Animals, like humans, not only have genetic dispositions towards altruism and empathy. They, like humans, also have malleable desires. Plus, they have enough intelligence to use tools - including the tools of reward (in terms of food, sex, grooming, and play) and punishment (including nonlethal violence and the withholding of rewards). They cannot use these moral tools as well as humans can, but they can use them.

People who study morality in animals should not be looking at evolved dispositions to behave in particular ways, but in the development of social tools to tune what nature has provided. I am not objecting to the study of these natural dispositions. In fact, it is a useful and important scientific project. However, it is NOT the study of morality. It is NOT the study of morality in the same way that the study of astronomy is NOT the study of morality. They are discovering the natural laws of the universe in which moral institutions operate, but that is not the same as studying morality itself.

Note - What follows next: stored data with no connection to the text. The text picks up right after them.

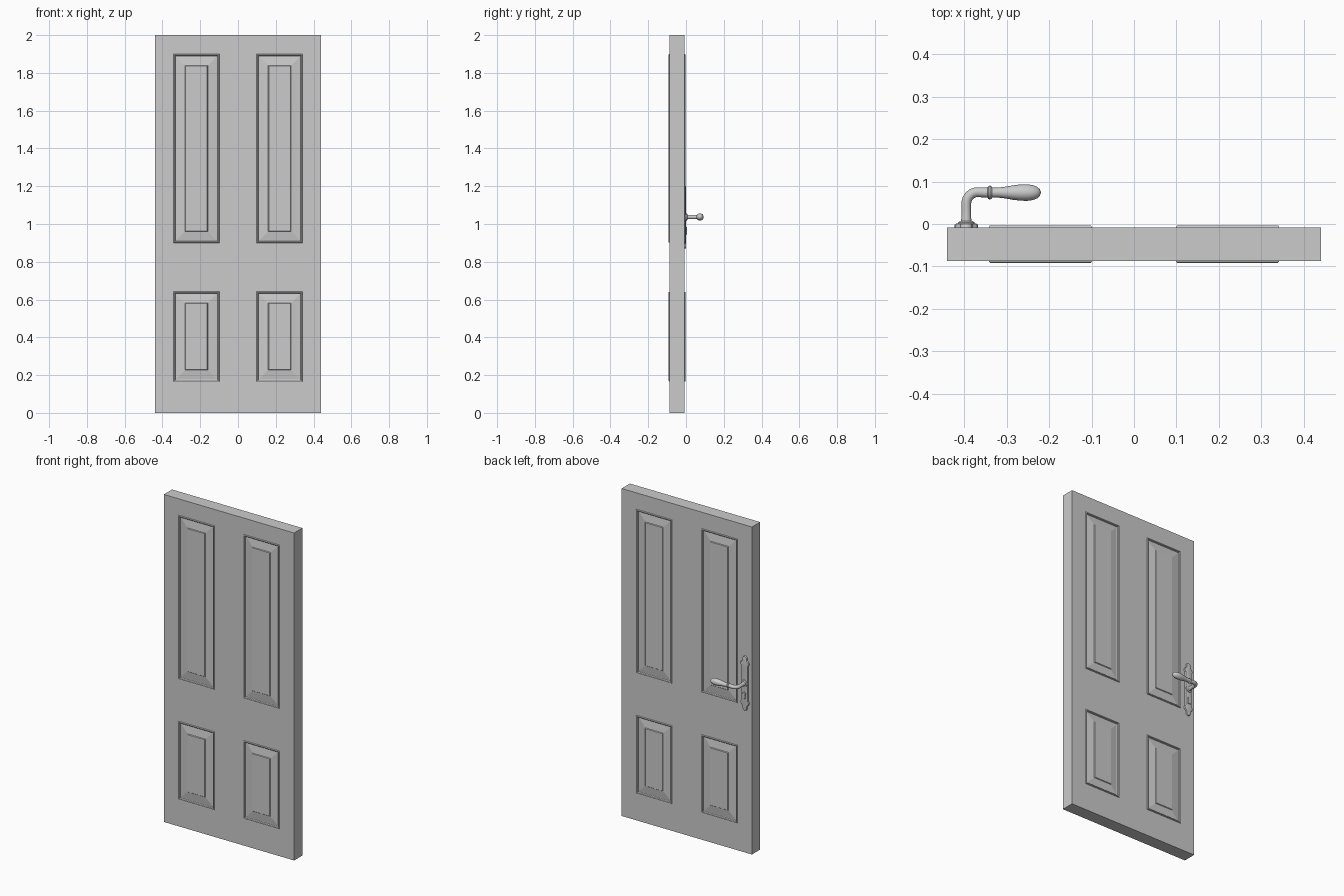
import bpy, bmesh, math
from mathutils import Vector

if "Cube" in bpy.data.objects:
    bpy.data.objects.remove(bpy.data.objects["Cube"])


def finish(name, bm, smooth=True):
    bmesh.ops.remove_doubles(bm, verts=bm.verts, dist=1e-5)
    bmesh.ops.recalc_face_normals(bm, faces=bm.faces)
    me = bpy.data.meshes.new(name)
    bm.to_mesh(me)
    bm.free()
    ob = bpy.data.objects.new(name, me)
    bpy.context.collection.objects.link(ob)
    if smooth:
        bpy.ops.object.select_all(action='DESELECT')
        ob.select_set(True)
        bpy.context.view_layer.objects.active = ob
        bpy.ops.object.shade_smooth_by_angle(angle=math.radians(35))
    return ob


# Door leaf: both faces are a grid whose panel cells carry a moulded profile
XS = [-0.44, -0.342, -0.099, 0.099, 0.342, 0.44]
ZS = [0.0, 0.165, 0.642, 0.9, 1.9, 2.0]
PROFILE = [(0, 0), (0.002, 0.004), (0.005, 0.005), (0.008, 0.003),
           (0.010, -0.006), (0.013, -0.007), (0.061, 0.0), (0.064, 0.004)]  # inset, height
FRONT, BACK = -0.087, -0.008


def door_face(bm, y, out):
    for i in range(5):
        for j in range(5):
            x0, x1, z0, z1 = XS[i], XS[i + 1], ZS[j], ZS[j + 1]
            steps = PROFILE if i in (1, 3) and j in (1, 3) else PROFILE[:1]
            prev = None
            for d, h in steps:
                yy = y + out * h
                ring = [bm.verts.new(p) for p in (
                    (x0 + d, yy, z0 + d), (x1 - d, yy, z0 + d),
                    (x1 - d, yy, z1 - d), (x0 + d, yy, z1 - d))]
                if prev:
                    for k in range(4):
                        n = (k + 1) % 4
                        bm.faces.new((prev[k], prev[n], ring[n], ring[k]))
                prev = ring
            bm.faces.new(prev)


bm = bmesh.new()
door_face(bm, FRONT, -1)
door_face(bm, BACK, 1)
bmesh.ops.remove_doubles(bm, verts=bm.verts, dist=1e-5)
rim = [e for e in bm.edges if e.is_boundary]
bmesh.ops.bridge_loops(bm, edges=rim)
finish("door_leaf", bm, smooth=False)

# Handle hardware on the back face
HX, HZ = -0.395, 1.037


def prism(name, outline, layers):
    """Stack scaled-in copies of an outline (x, z); layers are (inset, y)."""
    bm = bmesh.new()
    cx = sum(p[0] for p in outline) / len(outline)
    cz = sum(p[1] for p in outline) / len(outline)
    hw = max(abs(p[0] - cx) for p in outline)
    hh = max(abs(p[1] - cz) for p in outline)
    rings = [[bm.verts.new((cx + (x - cx) * (1 - d / hw), y, cz + (z - cz) * (1 - d / hh)))
              for x, z in outline] for d, y in layers]
    n = len(outline)
    for a, b in zip(rings, rings[1:]):
        for k in range(n):
            bm.faces.new((a[k], a[(k + 1) % n], b[(k + 1) % n], b[k]))
    bm.faces.new(rings[0])
    bm.faces.new(rings[-1])
    return finish(name, bm)


# Back plate with shaped, rounded ends: one quarter outline, mirrored twice
quarter = [(0.023, 0.0), (0.023, 0.108), (0.027, 0.113), (0.028, 0.122), (0.025, 0.131),
           (0.018, 0.136), (0.014, 0.142), (0.015, 0.150), (0.013, 0.159),
           (0.007, 0.165), (0.0, 0.167)]
right = [(x, -z) for x, z in reversed(quarter)] + quarter[1:]
outline = right + [(-x, z) for x, z in reversed(right[1:-1])]
prism("handle_plate", [(HX + x, 1.036 + z) for x, z in outline],
      [(0, BACK - 0.002), (0, -0.003), (0.002, 0.0), (0.006, 0.001)])

# Keyhole escutcheon: round head with a flared skirt
key = [(0.010 * math.sin(math.radians(a)), 0.975 + 0.010 * math.cos(math.radians(a)))
       for a in range(-140, 141, 20)]
key += [(0.009, 0.943), (-0.009, 0.943)]
prism("keyhole_cover", [(HX + x, z) for x, z in key],
      [(0, -0.003), (0, 0.003), (0.002, 0.005)])


def sweep(name, stations, seg=24):
    """Round section along a path in the xy plane: (point, direction, radius)."""
    bm = bmesh.new()
    rings = []
    for (x, y), a, r in stations:
        side = Vector((math.sin(a), -math.cos(a), 0))
        rings.append([bm.verts.new(Vector((x, y, HZ)) + side * (r * math.cos(t))
                                   + Vector((0, 0, r * math.sin(t))))
                      for t in (2 * math.pi * k / seg for k in range(seg))])
    for a, b in zip(rings, rings[1:]):
        for k in range(seg):
            bm.faces.new((a[k], a[(k + 1) % seg], b[(k + 1) % seg], b[k]))
    bm.faces.new(rings[0])
    bm.faces.new(rings[-1])
    return finish(name, bm)


UP = math.pi / 2

# Rose around the spindle
sweep("handle_rose", [((HX, y), UP, r) for y, r in (
    (-0.004, 0.024), (0.0, 0.023), (0.001, 0.020), (0.004, 0.019), (0.006, 0.016), (0.007, 0.012))])

# Lever: neck, bend, collar and swelling grip
LY, BR = 0.075, 0.027
st = [((HX, y), UP, r) for y, r in ((0.0, 0.013), (0.015, 0.0115), (0.035, 0.011))]
for k in range(9):
    a = UP * (1 - k / 8)
    st.append(((HX + BR * (1 - math.sin(a)), LY - BR + BR * math.cos(a)), a, 0.0115))
grip = [(-0.345, 0.012), (-0.343, 0.015), (-0.339, 0.0165), (-0.336, 0.015), (-0.334, 0.012),
        (-0.322, 0.0115), (-0.305, 0.0135), (-0.285, 0.017), (-0.268, 0.019), (-0.252, 0.0195),
        (-0.238, 0.0175), (-0.228, 0.0135), (-0.222, 0.008), (-0.2195, 0.002)]
st += [((x, LY - 0.001), 0.0, r) for x, r in grip]
sweep("lever_handle", st)
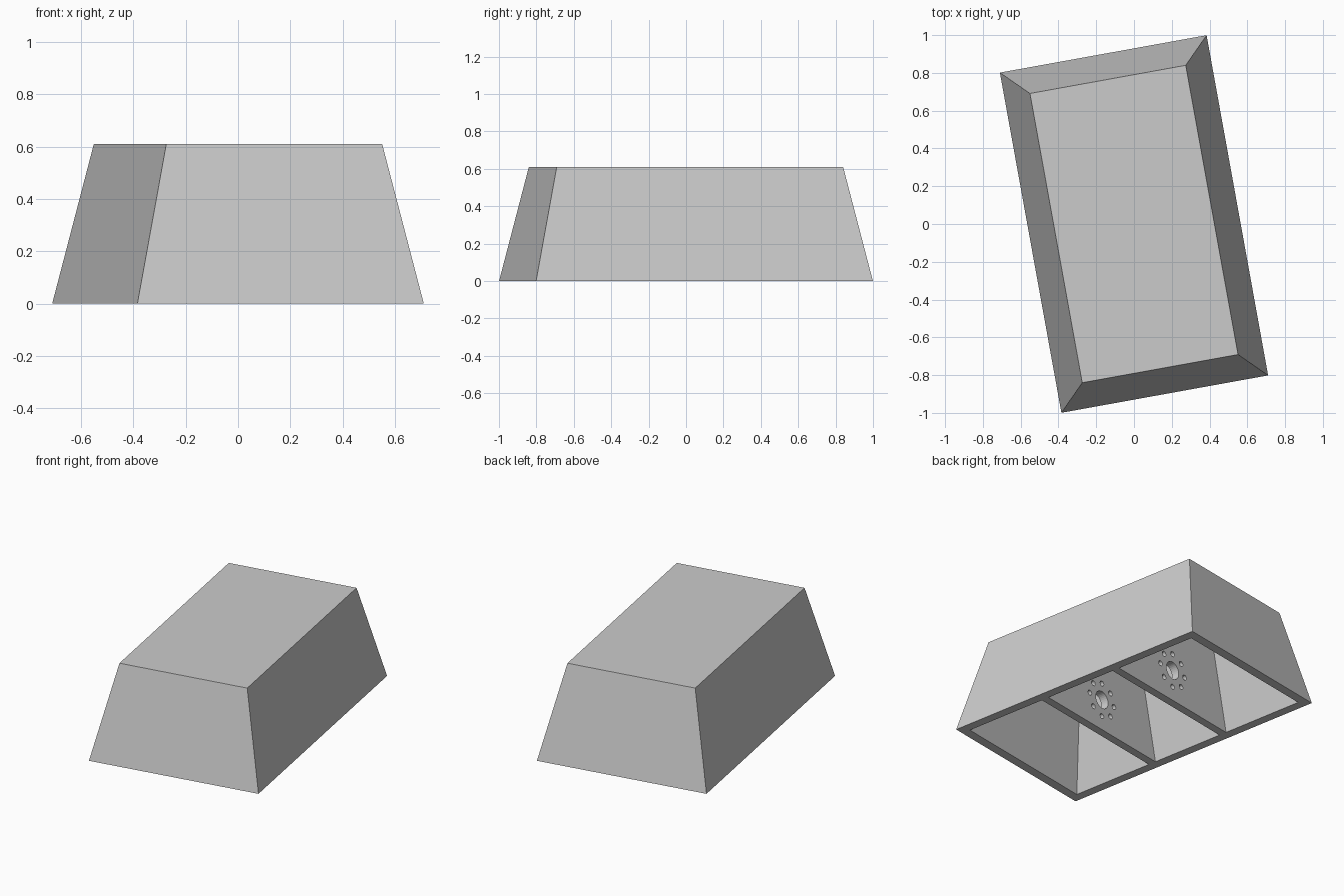
import bpy, bmesh, math
from mathutils import Matrix

cube = bpy.data.objects.get("Cube")
if cube:
    bpy.data.objects.remove(cube)

HALF_X, HALF_Y, HEIGHT = 0.556, 0.915, 0.61
WALL, TOP = 0.058, 0.055
SLOPE = 0.137 / HEIGHT
DIV_NEAR, DIV_FAR = 0.248, 0.299      # divider faces along the length
HOLE_Z = 0.205

grey = bpy.data.materials.new("grey")
grey.use_nodes = True
colour = (0.6, 0.6, 0.6, 1)
grey.diffuse_color = colour
grey.node_tree.nodes["Principled BSDF"].inputs["Base Color"].default_value = colour


def make_object(name, bm):
    bmesh.ops.recalc_face_normals(bm, faces=bm.faces)
    mesh = bpy.data.meshes.new(name)
    bm.to_mesh(mesh)
    bm.free()
    mesh.materials.append(grey)
    obj = bpy.data.objects.new(name, mesh)
    bpy.context.collection.objects.link(obj)
    return obj


def tapered_block(name, half_x, y0, y1, z0, z1, lean0, lean1):
    """Block whose sides lean inward with height; ends lean by the given factors."""
    bm = bmesh.new()
    bmesh.ops.create_cube(bm, size=1)
    for v in bm.verts:
        z = z1 if v.co.z > 0 else z0
        x = math.copysign(half_x - SLOPE * z, v.co.x)
        y = y1 - lean1 * z if v.co.y > 0 else y0 + lean0 * z
        v.co = (x, y, z)
    return make_object(name, bm)


def cut(target, cutter):
    cutter.hide_render = True
    mod = target.modifiers.new("cut", "BOOLEAN")
    mod.operation, mod.solver, mod.object = "DIFFERENCE", "EXACT", cutter
    bpy.context.view_layer.objects.active = target
    bpy.ops.object.modifier_apply(modifier=mod.name)
    bpy.data.objects.remove(cutter)


# Tapered housing
housing = tapered_block("housing", HALF_X, -HALF_Y, HALF_Y, 0, HEIGHT, SLOPE, SLOPE)

# Three open compartments, leaving two upright dividers
end = HALF_Y - WALL
for y0, y1, lean0, lean1 in ((-end, -DIV_FAR, SLOPE, 0),
                             (-DIV_NEAR, DIV_NEAR, 0, 0),
                             (DIV_FAR, end, 0, SLOPE)):
    cut(housing, tapered_block("compartment_cutter", HALF_X - WALL, y0, y1,
                               -0.05, HEIGHT - TOP, lean0, lean1))

# Cable hole ringed by small screw holes through both dividers
holes = [(0, HOLE_Z, 0.057, 32)]
for i in range(8):
    a = i * math.tau / 8
    holes.append((0.112 * math.cos(a), HOLE_Z + 0.112 * math.sin(a), 0.017, 16))
bm = bmesh.new()
for x, z, radius, sides in holes:
    place = Matrix.Translation((x, 0, z)) @ Matrix.Rotation(math.pi / 2, 4, "X")
    bmesh.ops.create_cone(bm, cap_ends=True, segments=sides, radius1=radius,
                          radius2=radius, depth=0.8, matrix=place)
cut(housing, make_object("hole_cutter", bm))

# Turn the housing to its resting angle
housing.data.transform(Matrix.Rotation(math.radians(10.25), 4, "Z"))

Martin Freedman said...

I found an interesting quote relevant to this whole debate see Quote of the Day: Tannsjo on Evolutionary Ethics

Robert E. Cobb said...

Subject: Evolutionary Panaltruism: Building Life-Centered Cosmologies in the Age of Cosmic Genealogy

History of Science Program
Oregon State University -

Louis Pasteur in 1859 disproved spontaneous generation of life, thus beginning the age of cosmic genealogy meaningfully defined and characterized by evolutionary panaltruism: underlying and shaping life-centered cosmologies. Universal forelaws of empathy and compassion - empirical attributes of cosmic genealogy seated within the genome of humankind and all intelligent life - form the foundation of evolutionary panaltruism.

In projecting new vision and new direction for humanity during a critical period for all life on Earth, life-centered cosmologies build upon ongoing scientific research and discovery merging astrobiology and astronomy as pioneered and led by the late Sir Fred Hoyle, by N.. C. Wickramasinghe, Brig Klyce, Halton C. Arp, and others.

"Life comes from space because life comes from life." . . . . . . . . . . "But in order for life to climb the tree to a higher level, new genetic programs are required - which mutation and recombination alone cannot supply. When they are supplied, a major advance may ensue. Thus, in strong panspermia, the problem of punctuated equilibrium is also resolved. . . . . . . A consequence of this reasoning is that life on Earth can have descended only from life elsewhere that was at least as highly evolved as it is here."

- Brig Klyce, Astrobiology Research Trust

Evolutionary panaltruism highlights NASA's Kepler Mission and the search for extraterrestrial intelligence (SETI) aided by recent breakthrough technology suppressing the light of stars - benchmarks in life-centered cosmologies. Launched in March of 2009 to monitor 100,000 stars for orbiting Earth-size planets (adding to the number of exoplanets (400) already discovered), Kepler will be followed by Terrestrial Planet Finder, 2012-2015 and Darwin, 2014.

Intelligent life reciprocally propagated from infinity to infinity by intelligent life, from habited sites to habitable sites, is a natural consequence of evolutionary panaltruism keyed as well to global water equilibrium and to intrinsic needs of all intelligent life, i.e., to know from whence we came, safety and security, meaning and purpose. Exemplifying "concern for others and for those who will succeed us . . . . ." (Center for Naturalism), evolutionary panaltruism and holistic forelawsship at the core of life-centered cosmologies (and global water equilibrium) speak volumes for human unity, indefinable potential, and optimism, in the age of cosmic genealogy on Earth.

In forelawsship on board,

Robert E. Cobb
Forelaws on Board